Here’s the dilemma. You have a traditional 401(k) that contains both after-tax and pre-tax dollars. You’d like to receive a distribution from the plan, convert only the after-tax dollars to a Roth IRA, and roll the pre-tax dollars into a traditional IRA. (By rolling over/converting only the after-tax dollars to a Roth IRA, you avoid paying any income tax on the conversion.)
For example, let’s say your 401(k) plan account balance is $10,000, consisting of $8,000 of pre-tax dollars and $2,000 of after-tax dollars. Can you simply request a total distribution of $10,000, instructing the trustee to directly roll the $8,000 of pre-tax dollars to a traditional IRA and the remaining $2,000 of after-tax dollars to a Roth IRA?
In the past, many trustees allowed you to do just that. But in recent years the IRS had suggested that this result could be achieved only with indirect (60-day) rollovers, not direct rollovers. The legal basis for this IRS position was, however, not entirely clear. (The problem with indirect rollovers is that they are subject to 20% mandatory withholding and, if not executed correctly, could be fully taxable–and distributions prior to age 59½ might also be subject to a 10% federal income tax penalty.)
IRS Notice 2014-54
On September 18, in Notice 2014-54 (and related proposed regulations), the IRS backed away from its prior position. Based on the Notice, it is finally clear that employer-plan distributions can be split into more than one retirement vehicle with, for example, pre-tax money transferred directly to a traditional IRA (with no current tax liability) and after-tax money moved directly to a Roth IRA (with no conversion tax). Even though the new rules aren’t scheduled to go into effect until January 1, 2015, taxpayers can apply this guidance to distributions made on or after September 18, 2014. (The guidance also applies to 403(b) and 457(b) plans.)
Prior to Notice 2014-54, it was possible to achieve a tax-free Roth conversion of after-tax dollars in an employer plan, but it was a fairly complicated procedure using 60 day (indirect) rollovers, not direct rollovers, which involved several steps and required taxpayers to have sufficient funds outside the plan to make up the 20% mandatory withholding that applied to the taxable portion of the distribution. The ability to accomplish the same result in a more efficient manner using direct rollovers is welcome relief.IRS Notice 2014-54 is titled Guidance on Allocation of After-Tax Amounts to Rollovers, and can be found at www.irs.gov/pub/irs-drop/n-14-54.pdf.

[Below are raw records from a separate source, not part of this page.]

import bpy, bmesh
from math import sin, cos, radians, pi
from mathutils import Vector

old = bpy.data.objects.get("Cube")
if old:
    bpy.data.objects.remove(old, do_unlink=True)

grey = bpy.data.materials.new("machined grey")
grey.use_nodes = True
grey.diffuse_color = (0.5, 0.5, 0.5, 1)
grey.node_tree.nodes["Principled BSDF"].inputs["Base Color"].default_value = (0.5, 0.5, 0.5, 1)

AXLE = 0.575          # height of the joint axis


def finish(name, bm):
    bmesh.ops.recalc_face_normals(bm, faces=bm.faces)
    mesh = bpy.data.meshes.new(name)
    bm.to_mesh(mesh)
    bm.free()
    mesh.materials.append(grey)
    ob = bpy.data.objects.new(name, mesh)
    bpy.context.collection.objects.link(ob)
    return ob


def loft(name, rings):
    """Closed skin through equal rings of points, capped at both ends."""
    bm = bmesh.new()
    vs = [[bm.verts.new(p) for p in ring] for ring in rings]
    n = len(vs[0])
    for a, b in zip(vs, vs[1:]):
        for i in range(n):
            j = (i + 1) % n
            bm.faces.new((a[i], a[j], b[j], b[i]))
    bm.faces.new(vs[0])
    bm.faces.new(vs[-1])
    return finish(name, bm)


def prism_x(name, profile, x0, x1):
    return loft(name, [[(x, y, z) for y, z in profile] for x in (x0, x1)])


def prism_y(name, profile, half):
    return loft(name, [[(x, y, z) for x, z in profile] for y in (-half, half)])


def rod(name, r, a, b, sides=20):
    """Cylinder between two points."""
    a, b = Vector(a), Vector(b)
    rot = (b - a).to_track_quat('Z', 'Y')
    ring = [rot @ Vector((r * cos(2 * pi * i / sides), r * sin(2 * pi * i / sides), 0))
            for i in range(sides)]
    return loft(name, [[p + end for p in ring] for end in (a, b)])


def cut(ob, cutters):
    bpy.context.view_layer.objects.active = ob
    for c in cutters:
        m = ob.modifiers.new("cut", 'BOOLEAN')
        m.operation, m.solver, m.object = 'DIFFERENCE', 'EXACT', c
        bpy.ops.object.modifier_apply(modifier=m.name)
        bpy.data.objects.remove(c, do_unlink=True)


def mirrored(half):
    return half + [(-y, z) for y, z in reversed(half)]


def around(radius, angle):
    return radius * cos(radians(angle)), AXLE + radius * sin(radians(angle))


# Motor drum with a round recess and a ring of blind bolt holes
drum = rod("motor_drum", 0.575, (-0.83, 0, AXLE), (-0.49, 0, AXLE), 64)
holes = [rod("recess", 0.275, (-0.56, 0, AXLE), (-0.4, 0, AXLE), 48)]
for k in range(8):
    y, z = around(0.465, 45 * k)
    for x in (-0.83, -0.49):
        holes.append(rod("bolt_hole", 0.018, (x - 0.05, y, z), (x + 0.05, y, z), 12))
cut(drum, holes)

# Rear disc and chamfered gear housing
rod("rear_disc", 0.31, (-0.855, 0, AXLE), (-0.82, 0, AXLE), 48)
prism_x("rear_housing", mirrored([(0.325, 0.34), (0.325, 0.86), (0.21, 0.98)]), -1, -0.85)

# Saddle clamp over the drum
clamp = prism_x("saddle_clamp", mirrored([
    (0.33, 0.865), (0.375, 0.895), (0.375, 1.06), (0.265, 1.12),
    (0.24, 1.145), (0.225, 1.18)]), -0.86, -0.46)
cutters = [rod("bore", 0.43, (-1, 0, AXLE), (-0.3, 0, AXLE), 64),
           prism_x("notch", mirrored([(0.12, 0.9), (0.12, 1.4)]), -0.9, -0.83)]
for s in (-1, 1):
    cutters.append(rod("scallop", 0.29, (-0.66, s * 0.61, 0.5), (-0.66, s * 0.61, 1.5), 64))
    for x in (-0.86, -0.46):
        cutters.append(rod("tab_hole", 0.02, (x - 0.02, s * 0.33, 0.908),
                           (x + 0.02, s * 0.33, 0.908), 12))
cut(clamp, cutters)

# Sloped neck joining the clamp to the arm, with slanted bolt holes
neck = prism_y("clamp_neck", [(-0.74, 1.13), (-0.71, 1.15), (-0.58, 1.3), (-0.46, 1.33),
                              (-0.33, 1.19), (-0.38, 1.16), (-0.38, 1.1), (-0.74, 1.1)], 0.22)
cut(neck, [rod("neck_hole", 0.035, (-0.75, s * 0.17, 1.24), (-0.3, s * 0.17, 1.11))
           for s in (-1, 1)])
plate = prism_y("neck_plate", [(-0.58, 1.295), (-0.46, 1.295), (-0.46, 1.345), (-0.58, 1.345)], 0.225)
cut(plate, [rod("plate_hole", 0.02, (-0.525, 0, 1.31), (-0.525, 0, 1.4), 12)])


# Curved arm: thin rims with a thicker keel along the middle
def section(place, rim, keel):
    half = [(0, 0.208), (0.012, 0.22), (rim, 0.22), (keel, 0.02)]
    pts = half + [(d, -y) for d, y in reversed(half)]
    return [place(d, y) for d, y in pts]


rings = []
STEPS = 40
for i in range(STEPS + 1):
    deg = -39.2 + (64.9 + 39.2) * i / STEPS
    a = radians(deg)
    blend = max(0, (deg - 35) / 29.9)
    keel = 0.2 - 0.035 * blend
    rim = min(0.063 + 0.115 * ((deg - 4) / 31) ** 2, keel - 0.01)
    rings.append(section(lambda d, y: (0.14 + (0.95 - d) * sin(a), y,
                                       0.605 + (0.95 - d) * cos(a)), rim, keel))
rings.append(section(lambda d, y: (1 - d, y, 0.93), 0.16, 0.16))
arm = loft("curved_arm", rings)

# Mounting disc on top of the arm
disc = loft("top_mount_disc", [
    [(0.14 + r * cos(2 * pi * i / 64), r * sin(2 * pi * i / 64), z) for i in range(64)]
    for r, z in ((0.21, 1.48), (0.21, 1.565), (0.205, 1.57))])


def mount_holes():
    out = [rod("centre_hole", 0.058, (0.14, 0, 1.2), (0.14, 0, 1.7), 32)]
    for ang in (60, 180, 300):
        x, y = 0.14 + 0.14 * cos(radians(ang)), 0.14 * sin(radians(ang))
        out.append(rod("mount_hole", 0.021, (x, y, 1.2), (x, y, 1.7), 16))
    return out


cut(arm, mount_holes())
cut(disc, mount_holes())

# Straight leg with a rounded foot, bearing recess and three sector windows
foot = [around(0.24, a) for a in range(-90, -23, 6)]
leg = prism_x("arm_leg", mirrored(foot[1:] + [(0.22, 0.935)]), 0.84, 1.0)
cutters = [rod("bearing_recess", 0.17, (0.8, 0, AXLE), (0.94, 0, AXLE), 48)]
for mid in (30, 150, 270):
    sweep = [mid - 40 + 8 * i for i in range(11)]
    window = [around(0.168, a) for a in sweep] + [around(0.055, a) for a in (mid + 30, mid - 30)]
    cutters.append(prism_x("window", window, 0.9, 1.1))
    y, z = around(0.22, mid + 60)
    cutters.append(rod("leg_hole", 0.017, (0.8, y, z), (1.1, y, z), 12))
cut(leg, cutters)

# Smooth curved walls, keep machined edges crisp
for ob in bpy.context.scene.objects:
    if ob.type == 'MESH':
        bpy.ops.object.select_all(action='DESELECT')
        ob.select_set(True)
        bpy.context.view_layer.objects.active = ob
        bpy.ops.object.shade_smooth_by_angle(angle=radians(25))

Stacy Bush has practiced independent financial advising in the Valdosta area for 14 years. Growing up on a farm in Donalsonville, Georgia, he is keen to the financial needs of South Georgia and North Florida families. Stacy and his wife, Carla, live in Valdosta with their four children. You can submit questions about this article to email@example.com